§ **Task brief**: The full listing, excluding its pictures, should be printed exactly as it stands.

*** Data to use ***

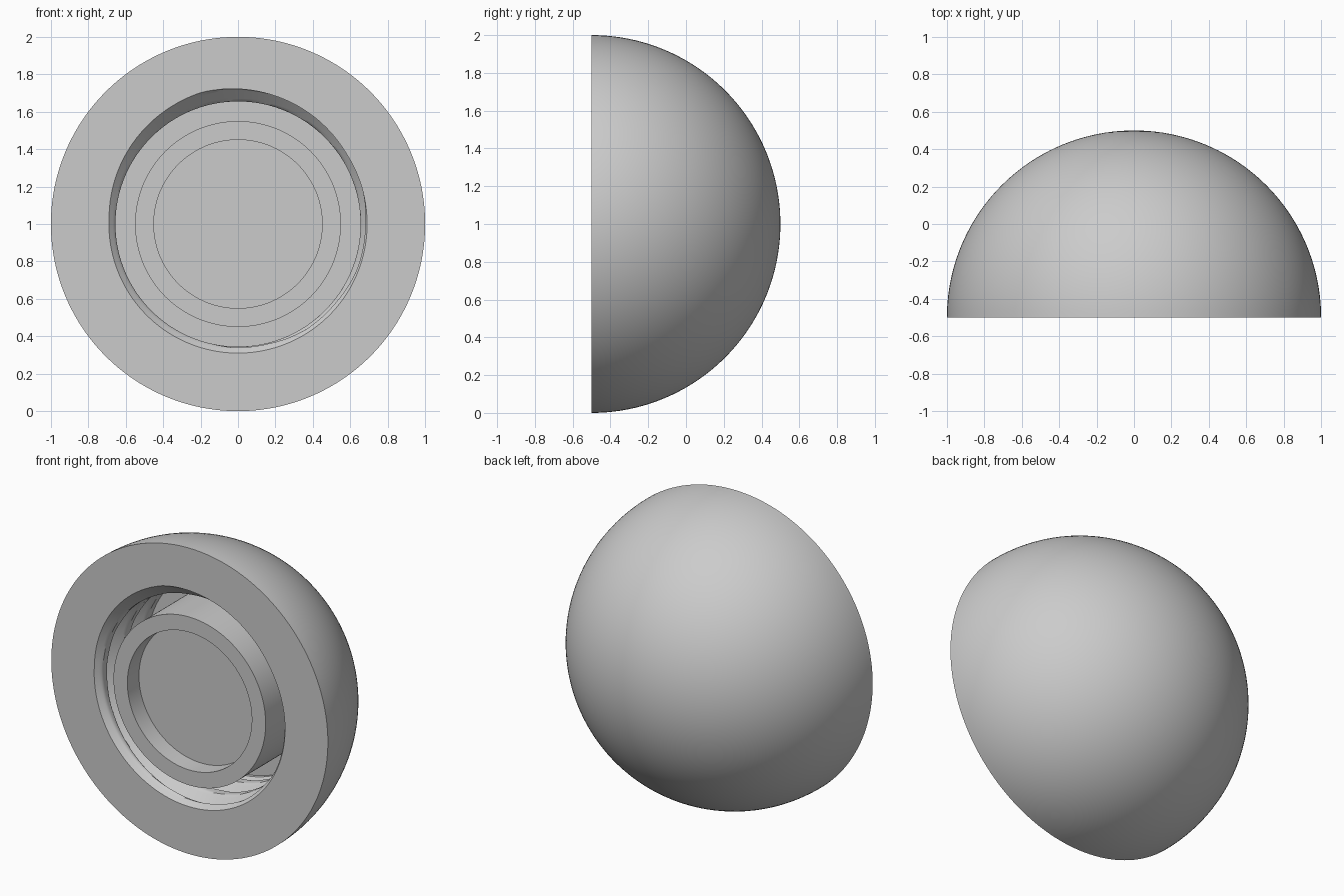
import bpy, bmesh, math

if "Cube" in bpy.data.objects:
    bpy.data.objects.remove(bpy.data.objects["Cube"])

SEG = 160          # segments around the axis
FRONT = -0.5       # y of the flat front face
DEPTH = 0.5        # depth of the threaded socket
PITCH = 0.2        # thread pitch
MINOR, MAJOR = 0.655, 0.73

grey = bpy.data.materials.new("light grey")
grey.diffuse_color = (0.6, 0.6, 0.6, 1)
grey.use_nodes = True
grey.node_tree.nodes["Principled BSDF"].inputs["Base Color"].default_value = grey.diffuse_color


def thread_radius(angle, depth):
    """Radius of the socket wall: helical V groove plus a chamfered mouth."""
    turn = (depth / PITCH + (angle - math.radians(105)) / (2 * math.pi)) % 1
    groove = MAJOR - min(turn, 1 - turn) * PITCH
    if depth > DEPTH - 0.09:                      # thread runs out at the bottom
        groove = min(groove, MINOR + max(0, DEPTH - 0.02 - depth))
    return max(MINOR, groove, 0.69 - depth)


def lathe(name, rows, start_pole, end_pole):
    """Spin rows of (depth, radius function) around the y axis, closed by poles."""
    bm = bmesh.new()
    rings = []
    for depth, radius in rows:
        ring = []
        for i in range(SEG):
            a = 2 * math.pi * i / SEG
            r = radius(a)
            ring.append(bm.verts.new((r * math.cos(a), FRONT + depth, 1 + r * math.sin(a))))
        rings.append(ring)
    for lower, upper in zip(rings, rings[1:]):
        for i in range(SEG):
            j = (i + 1) % SEG
            bm.faces.new((lower[i], lower[j], upper[j], upper[i]))
    for ring, depth in ((rings[0], start_pole), (rings[-1], end_pole)):
        pole = bm.verts.new((0, FRONT + depth, 1))
        for i in range(SEG):
            bm.faces.new((ring[i], ring[(i + 1) % SEG], pole))
    bmesh.ops.recalc_face_normals(bm, faces=bm.faces)
    mesh = bpy.data.meshes.new(name)
    bm.to_mesh(mesh)
    bm.free()
    mesh.materials.append(grey)
    obj = bpy.data.objects.new(name, mesh)
    bpy.context.collection.objects.link(obj)
    bpy.context.view_layer.objects.active = obj
    obj.select_set(True)
    bpy.ops.object.shade_smooth_by_angle(angle=math.radians(30))
    return obj


def const(r):
    return lambda a: r


# dome, from the back pole to the rim of the flat face
rows = []
for k in range(1, 41):
    t = math.pi / 2 * k / 40
    rows.append((math.cos(t), const(math.sin(t))))

# threaded socket wall, from the mouth to the floor
STEPS = 50
for k in range(STEPS + 1):
    d = DEPTH * k / STEPS
    rows.append((d, lambda a, d=d: thread_radius(a, d)))

# central post flush with the face, with a shallow round pocket
POCKET = 0.12
rows += [(DEPTH, const(0.55)), (0, const(0.55)), (0, const(0.45)), (POCKET, const(0.45))]

lathe("threaded_dome", rows, 1.0, POCKET)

*** End of Data to use ***

§ **Solution below**:
import bpy, bmesh, math

if "Cube" in bpy.data.objects:
    bpy.data.objects.remove(bpy.data.objects["Cube"])

SEG = 160          # segments around the axis
FRONT = -0.5       # y of the flat front face
DEPTH = 0.5        # depth of the threaded socket
PITCH = 0.2        # thread pitch
MINOR, MAJOR = 0.655, 0.73

grey = bpy.data.materials.new("light grey")
grey.diffuse_color = (0.6, 0.6, 0.6, 1)
grey.use_nodes = True
grey.node_tree.nodes["Principled BSDF"].inputs["Base Color"].default_value = grey.diffuse_color


def thread_radius(angle, depth):
    """Radius of the socket wall: helical V groove plus a chamfered mouth."""
    turn = (depth / PITCH + (angle - math.radians(105)) / (2 * math.pi)) % 1
    groove = MAJOR - min(turn, 1 - turn) * PITCH
    if depth > DEPTH - 0.09:                      # thread runs out at the bottom
        groove = min(groove, MINOR + max(0, DEPTH - 0.02 - depth))
    return max(MINOR, groove, 0.69 - depth)


def lathe(name, rows, start_pole, end_pole):
    """Spin rows of (depth, radius function) around the y axis, closed by poles."""
    bm = bmesh.new()
    rings = []
    for depth, radius in rows:
        ring = []
        for i in range(SEG):
            a = 2 * math.pi * i / SEG
            r = radius(a)
            ring.append(bm.verts.new((r * math.cos(a), FRONT + depth, 1 + r * math.sin(a))))
        rings.append(ring)
    for lower, upper in zip(rings, rings[1:]):
        for i in range(SEG):
            j = (i + 1) % SEG
            bm.faces.new((lower[i], lower[j], upper[j], upper[i]))
    for ring, depth in ((rings[0], start_pole), (rings[-1], end_pole)):
        pole = bm.verts.new((0, FRONT + depth, 1))
        for i in range(SEG):
            bm.faces.new((ring[i], ring[(i + 1) % SEG], pole))
    bmesh.ops.recalc_face_normals(bm, faces=bm.faces)
    mesh = bpy.data.meshes.new(name)
    bm.to_mesh(mesh)
    bm.free()
    mesh.materials.append(grey)
    obj = bpy.data.objects.new(name, mesh)
    bpy.context.collection.objects.link(obj)
    bpy.context.view_layer.objects.active = obj
    obj.select_set(True)
    bpy.ops.object.shade_smooth_by_angle(angle=math.radians(30))
    return obj


def const(r):
    return lambda a: r


# dome, from the back pole to the rim of the flat face
rows = []
for k in range(1, 41):
    t = math.pi / 2 * k / 40
    rows.append((math.cos(t), const(math.sin(t))))

# threaded socket wall, from the mouth to the floor
STEPS = 50
for k in range(STEPS + 1):
    d = DEPTH * k / STEPS
    rows.append((d, lambda a, d=d: thread_radius(a, d)))

# central post flush with the face, with a shallow round pocket
POCKET = 0.12
rows += [(DEPTH, const(0.55)), (0, const(0.55)), (0, const(0.45)), (POCKET, const(0.45))]

lathe("threaded_dome", rows, 1.0, POCKET)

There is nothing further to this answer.